The listing below has to be output exactly as given, less its pictures.

......

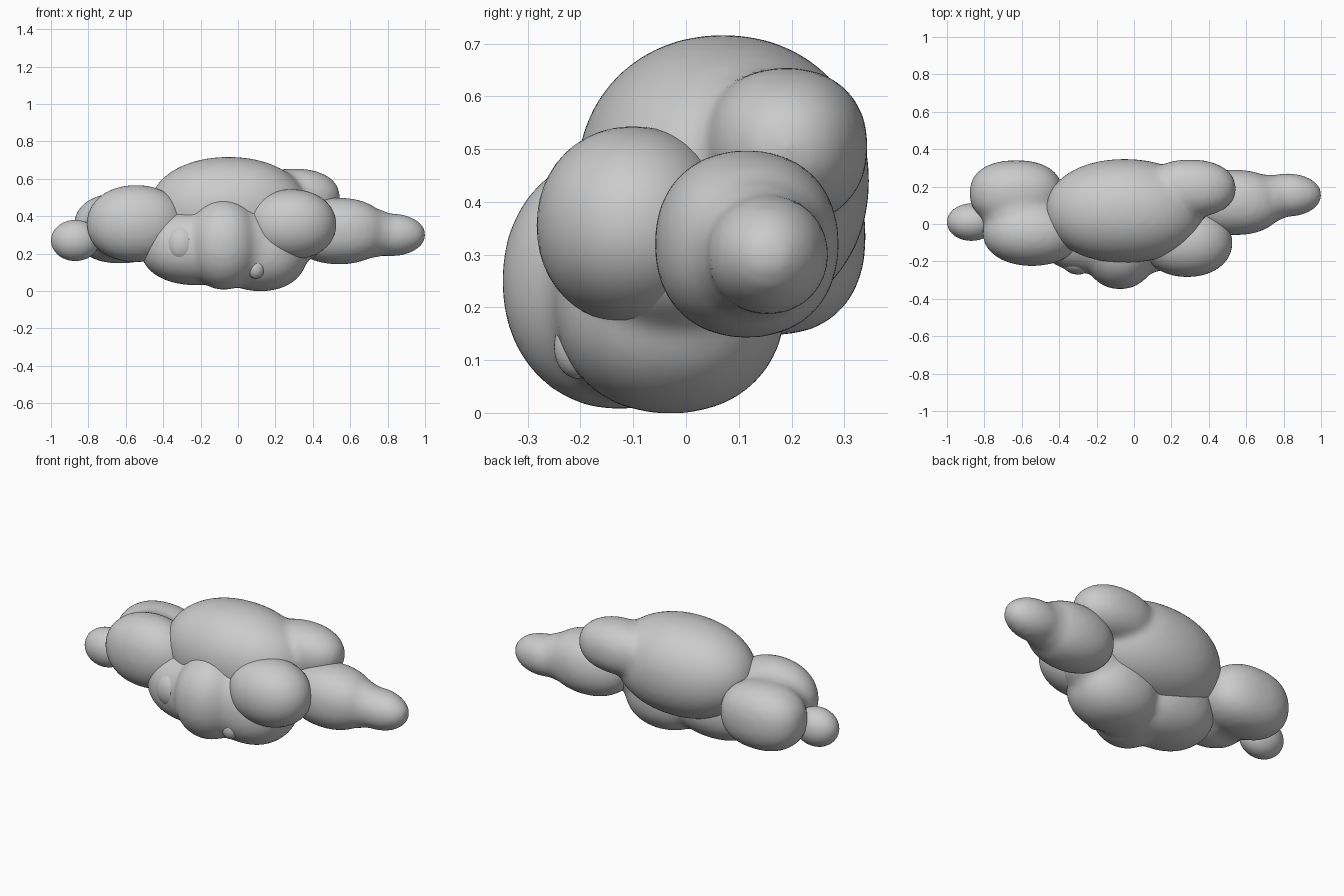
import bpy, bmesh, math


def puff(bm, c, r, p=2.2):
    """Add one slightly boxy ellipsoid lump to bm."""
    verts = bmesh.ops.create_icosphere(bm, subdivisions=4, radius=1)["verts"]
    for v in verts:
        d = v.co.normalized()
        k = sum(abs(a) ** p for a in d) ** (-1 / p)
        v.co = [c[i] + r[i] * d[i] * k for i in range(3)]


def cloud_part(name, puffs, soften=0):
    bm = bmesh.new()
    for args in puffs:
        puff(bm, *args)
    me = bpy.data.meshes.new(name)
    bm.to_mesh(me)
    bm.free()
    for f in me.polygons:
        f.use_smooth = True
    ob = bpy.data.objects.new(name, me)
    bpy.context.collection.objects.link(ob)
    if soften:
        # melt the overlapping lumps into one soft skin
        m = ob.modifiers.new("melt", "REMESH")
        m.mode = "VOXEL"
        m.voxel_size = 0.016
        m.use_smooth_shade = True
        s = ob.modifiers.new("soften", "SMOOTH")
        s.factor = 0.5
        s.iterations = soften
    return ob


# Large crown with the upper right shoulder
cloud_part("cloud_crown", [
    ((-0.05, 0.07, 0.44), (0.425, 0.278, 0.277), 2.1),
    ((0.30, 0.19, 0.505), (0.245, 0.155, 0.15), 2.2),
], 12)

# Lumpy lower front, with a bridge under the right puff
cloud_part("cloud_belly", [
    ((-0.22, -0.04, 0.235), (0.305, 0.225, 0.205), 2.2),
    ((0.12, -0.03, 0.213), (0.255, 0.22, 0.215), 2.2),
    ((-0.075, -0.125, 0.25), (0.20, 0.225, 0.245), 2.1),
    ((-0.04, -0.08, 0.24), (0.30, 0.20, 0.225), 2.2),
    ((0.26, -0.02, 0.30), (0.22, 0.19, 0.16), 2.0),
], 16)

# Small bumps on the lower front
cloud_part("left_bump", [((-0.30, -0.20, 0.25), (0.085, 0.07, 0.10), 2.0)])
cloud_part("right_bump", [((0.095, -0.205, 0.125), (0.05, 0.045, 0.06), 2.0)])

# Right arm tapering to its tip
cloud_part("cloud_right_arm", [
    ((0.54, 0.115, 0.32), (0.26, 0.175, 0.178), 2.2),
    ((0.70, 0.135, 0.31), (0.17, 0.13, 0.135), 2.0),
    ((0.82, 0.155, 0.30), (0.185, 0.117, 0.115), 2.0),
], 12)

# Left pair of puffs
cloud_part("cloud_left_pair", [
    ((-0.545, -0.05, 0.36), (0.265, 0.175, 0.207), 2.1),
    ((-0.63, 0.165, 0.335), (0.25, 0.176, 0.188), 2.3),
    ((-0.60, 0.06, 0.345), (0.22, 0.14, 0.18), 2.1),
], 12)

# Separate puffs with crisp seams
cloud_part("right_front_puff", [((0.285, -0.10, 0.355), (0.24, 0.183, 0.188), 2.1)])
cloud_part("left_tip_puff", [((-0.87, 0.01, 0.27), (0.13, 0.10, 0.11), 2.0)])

......

**Response to this exercise:**
import bpy, bmesh, math


def puff(bm, c, r, p=2.2):
    """Add one slightly boxy ellipsoid lump to bm."""
    verts = bmesh.ops.create_icosphere(bm, subdivisions=4, radius=1)["verts"]
    for v in verts:
        d = v.co.normalized()
        k = sum(abs(a) ** p for a in d) ** (-1 / p)
        v.co = [c[i] + r[i] * d[i] * k for i in range(3)]


def cloud_part(name, puffs, soften=0):
    bm = bmesh.new()
    for args in puffs:
        puff(bm, *args)
    me = bpy.data.meshes.new(name)
    bm.to_mesh(me)
    bm.free()
    for f in me.polygons:
        f.use_smooth = True
    ob = bpy.data.objects.new(name, me)
    bpy.context.collection.objects.link(ob)
    if soften:
        # melt the overlapping lumps into one soft skin
        m = ob.modifiers.new("melt", "REMESH")
        m.mode = "VOXEL"
        m.voxel_size = 0.016
        m.use_smooth_shade = True
        s = ob.modifiers.new("soften", "SMOOTH")
        s.factor = 0.5
        s.iterations = soften
    return ob


# Large crown with the upper right shoulder
cloud_part("cloud_crown", [
    ((-0.05, 0.07, 0.44), (0.425, 0.278, 0.277), 2.1),
    ((0.30, 0.19, 0.505), (0.245, 0.155, 0.15), 2.2),
], 12)

# Lumpy lower front, with a bridge under the right puff
cloud_part("cloud_belly", [
    ((-0.22, -0.04, 0.235), (0.305, 0.225, 0.205), 2.2),
    ((0.12, -0.03, 0.213), (0.255, 0.22, 0.215), 2.2),
    ((-0.075, -0.125, 0.25), (0.20, 0.225, 0.245), 2.1),
    ((-0.04, -0.08, 0.24), (0.30, 0.20, 0.225), 2.2),
    ((0.26, -0.02, 0.30), (0.22, 0.19, 0.16), 2.0),
], 16)

# Small bumps on the lower front
cloud_part("left_bump", [((-0.30, -0.20, 0.25), (0.085, 0.07, 0.10), 2.0)])
cloud_part("right_bump", [((0.095, -0.205, 0.125), (0.05, 0.045, 0.06), 2.0)])

# Right arm tapering to its tip
cloud_part("cloud_right_arm", [
    ((0.54, 0.115, 0.32), (0.26, 0.175, 0.178), 2.2),
    ((0.70, 0.135, 0.31), (0.17, 0.13, 0.135), 2.0),
    ((0.82, 0.155, 0.30), (0.185, 0.117, 0.115), 2.0),
], 12)

# Left pair of puffs
cloud_part("cloud_left_pair", [
    ((-0.545, -0.05, 0.36), (0.265, 0.175, 0.207), 2.1),
    ((-0.63, 0.165, 0.335), (0.25, 0.176, 0.188), 2.3),
    ((-0.60, 0.06, 0.345), (0.22, 0.14, 0.18), 2.1),
], 12)

# Separate puffs with crisp seams
cloud_part("right_front_puff", [((0.285, -0.10, 0.355), (0.24, 0.183, 0.188), 2.1)])
cloud_part("left_tip_puff", [((-0.87, 0.01, 0.27), (0.13, 0.10, 0.11), 2.0)])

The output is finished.